Although Next Generation ACOs have performed well in their first year, health IT challenges like interoperability may be standing in their way of achieving greater success, according to a CMS evaluation prepared by NORC at the University of Chicago.
CMS launched the Next Generation ACO models in 2016 under the vision that providing strong financial incentives and adequate support tools would drive down costs for Medicare fee-for-service beneficiaries. The initial cohort comprised 18 NGACOs.
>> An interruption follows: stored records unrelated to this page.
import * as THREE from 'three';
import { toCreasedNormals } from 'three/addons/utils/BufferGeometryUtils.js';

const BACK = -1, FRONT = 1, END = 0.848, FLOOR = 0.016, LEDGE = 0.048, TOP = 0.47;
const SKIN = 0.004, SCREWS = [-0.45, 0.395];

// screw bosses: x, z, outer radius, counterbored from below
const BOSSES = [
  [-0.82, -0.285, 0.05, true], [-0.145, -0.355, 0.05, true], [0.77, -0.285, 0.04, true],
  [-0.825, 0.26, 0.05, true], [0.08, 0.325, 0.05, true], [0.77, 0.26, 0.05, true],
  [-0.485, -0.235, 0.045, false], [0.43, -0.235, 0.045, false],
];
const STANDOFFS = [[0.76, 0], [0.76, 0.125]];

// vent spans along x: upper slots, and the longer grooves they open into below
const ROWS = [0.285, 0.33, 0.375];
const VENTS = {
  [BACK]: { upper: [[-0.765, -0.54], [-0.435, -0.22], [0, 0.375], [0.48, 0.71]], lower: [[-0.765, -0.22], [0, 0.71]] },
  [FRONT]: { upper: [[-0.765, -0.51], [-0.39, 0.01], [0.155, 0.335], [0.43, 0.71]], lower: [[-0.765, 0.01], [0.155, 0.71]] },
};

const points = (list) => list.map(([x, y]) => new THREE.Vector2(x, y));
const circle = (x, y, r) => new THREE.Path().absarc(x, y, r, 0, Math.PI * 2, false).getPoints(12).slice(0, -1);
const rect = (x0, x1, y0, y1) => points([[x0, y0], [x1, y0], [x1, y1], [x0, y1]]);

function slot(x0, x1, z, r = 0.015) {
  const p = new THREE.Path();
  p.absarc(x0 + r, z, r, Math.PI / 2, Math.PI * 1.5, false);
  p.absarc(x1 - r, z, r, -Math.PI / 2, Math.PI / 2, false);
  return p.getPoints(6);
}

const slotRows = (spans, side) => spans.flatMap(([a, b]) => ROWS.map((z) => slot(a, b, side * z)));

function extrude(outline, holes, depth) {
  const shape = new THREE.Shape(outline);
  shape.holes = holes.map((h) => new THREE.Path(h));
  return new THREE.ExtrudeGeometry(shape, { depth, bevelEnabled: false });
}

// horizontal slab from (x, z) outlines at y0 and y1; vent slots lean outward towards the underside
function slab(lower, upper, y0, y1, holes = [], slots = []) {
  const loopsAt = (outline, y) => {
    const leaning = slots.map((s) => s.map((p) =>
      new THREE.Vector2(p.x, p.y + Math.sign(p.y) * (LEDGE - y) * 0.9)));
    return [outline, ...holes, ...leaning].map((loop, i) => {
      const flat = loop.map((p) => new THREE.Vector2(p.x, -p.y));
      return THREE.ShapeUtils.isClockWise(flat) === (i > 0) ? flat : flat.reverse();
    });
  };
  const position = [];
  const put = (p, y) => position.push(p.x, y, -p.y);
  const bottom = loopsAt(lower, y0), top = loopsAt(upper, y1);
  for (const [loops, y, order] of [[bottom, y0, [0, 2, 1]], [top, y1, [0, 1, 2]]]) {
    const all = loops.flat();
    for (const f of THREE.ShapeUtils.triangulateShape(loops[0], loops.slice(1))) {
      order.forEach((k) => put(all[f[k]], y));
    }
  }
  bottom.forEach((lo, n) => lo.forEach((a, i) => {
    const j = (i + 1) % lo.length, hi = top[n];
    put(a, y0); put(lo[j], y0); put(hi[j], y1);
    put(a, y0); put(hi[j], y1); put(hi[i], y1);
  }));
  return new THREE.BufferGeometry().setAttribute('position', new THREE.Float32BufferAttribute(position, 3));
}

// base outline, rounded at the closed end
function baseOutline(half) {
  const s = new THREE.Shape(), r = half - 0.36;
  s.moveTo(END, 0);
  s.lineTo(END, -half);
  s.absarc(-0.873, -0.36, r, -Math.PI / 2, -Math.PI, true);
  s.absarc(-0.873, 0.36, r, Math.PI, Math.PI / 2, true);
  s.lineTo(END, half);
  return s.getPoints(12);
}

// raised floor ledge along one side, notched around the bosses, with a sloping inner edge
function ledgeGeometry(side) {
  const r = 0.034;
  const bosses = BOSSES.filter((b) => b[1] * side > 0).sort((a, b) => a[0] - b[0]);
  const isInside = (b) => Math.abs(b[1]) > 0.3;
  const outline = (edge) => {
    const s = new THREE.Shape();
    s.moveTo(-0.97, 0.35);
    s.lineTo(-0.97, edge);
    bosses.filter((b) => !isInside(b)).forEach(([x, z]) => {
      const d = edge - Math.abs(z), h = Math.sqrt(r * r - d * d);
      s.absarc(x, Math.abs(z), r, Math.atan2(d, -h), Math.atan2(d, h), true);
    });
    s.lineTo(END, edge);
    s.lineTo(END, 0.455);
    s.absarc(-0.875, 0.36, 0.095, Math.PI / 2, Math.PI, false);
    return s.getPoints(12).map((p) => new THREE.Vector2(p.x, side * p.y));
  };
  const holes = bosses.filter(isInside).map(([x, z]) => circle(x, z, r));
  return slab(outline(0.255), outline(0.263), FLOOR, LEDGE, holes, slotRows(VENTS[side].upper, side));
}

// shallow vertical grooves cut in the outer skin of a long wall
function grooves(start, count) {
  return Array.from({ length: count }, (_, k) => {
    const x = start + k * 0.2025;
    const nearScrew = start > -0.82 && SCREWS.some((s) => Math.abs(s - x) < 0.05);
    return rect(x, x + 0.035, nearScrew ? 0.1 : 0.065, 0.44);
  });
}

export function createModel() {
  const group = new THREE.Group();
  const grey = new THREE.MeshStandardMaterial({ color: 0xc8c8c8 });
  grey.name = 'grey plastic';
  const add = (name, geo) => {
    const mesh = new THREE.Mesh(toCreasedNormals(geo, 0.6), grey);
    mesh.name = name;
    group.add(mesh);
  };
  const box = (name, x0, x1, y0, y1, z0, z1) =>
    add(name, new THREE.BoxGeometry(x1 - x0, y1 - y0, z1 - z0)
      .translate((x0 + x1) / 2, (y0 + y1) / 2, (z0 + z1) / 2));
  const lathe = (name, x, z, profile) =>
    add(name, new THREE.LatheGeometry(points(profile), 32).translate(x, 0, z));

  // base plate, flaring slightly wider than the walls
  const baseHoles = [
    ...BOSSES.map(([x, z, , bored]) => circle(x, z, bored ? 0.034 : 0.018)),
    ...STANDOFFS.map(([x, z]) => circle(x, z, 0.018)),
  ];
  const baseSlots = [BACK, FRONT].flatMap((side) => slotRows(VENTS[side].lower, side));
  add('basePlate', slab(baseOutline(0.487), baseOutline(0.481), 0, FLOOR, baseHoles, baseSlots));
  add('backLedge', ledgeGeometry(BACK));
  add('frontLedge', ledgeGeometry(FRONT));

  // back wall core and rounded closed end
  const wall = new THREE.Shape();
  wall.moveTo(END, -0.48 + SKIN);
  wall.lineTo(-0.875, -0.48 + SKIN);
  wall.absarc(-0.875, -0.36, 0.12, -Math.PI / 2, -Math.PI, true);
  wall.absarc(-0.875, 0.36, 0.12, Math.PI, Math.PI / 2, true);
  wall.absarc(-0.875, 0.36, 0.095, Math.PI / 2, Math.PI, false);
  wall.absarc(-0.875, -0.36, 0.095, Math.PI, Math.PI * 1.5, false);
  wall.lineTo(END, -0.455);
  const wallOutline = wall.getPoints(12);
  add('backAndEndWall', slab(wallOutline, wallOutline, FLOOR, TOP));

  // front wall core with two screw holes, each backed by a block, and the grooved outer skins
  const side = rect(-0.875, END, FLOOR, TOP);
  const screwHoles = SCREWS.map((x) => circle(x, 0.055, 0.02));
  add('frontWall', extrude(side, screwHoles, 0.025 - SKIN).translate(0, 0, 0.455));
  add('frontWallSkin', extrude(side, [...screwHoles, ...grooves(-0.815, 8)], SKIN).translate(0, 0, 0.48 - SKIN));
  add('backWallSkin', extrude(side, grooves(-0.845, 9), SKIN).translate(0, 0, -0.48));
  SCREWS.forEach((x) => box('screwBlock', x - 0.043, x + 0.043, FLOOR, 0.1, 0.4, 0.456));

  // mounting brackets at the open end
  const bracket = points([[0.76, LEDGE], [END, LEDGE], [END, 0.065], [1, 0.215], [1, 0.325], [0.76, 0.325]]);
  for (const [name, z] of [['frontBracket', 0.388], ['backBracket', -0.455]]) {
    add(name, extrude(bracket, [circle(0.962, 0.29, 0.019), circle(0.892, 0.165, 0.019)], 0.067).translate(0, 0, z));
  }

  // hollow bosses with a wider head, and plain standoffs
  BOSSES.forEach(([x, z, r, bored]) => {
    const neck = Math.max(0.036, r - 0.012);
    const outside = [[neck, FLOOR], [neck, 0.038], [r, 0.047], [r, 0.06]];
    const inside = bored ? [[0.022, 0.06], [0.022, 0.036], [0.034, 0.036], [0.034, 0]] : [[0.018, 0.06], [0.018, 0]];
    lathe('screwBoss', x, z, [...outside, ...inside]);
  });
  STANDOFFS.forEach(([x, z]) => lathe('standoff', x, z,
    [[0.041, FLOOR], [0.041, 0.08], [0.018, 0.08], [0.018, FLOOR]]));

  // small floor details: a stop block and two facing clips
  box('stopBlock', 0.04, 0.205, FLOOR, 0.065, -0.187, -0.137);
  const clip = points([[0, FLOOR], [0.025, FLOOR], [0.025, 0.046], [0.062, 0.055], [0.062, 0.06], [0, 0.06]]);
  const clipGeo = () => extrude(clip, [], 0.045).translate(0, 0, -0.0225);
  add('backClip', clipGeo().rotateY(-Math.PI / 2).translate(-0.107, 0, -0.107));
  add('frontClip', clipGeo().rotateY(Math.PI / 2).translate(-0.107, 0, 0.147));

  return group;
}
CMS data shows that the 2016 NGACOs generated $62 million in net savings to Medicare while maintaining quality of care, according to the report. In other words, the first cohort reduced its spending by approximately $100 million — a 1.7 percent decline — or a decrease of $11.20 per beneficiary per month.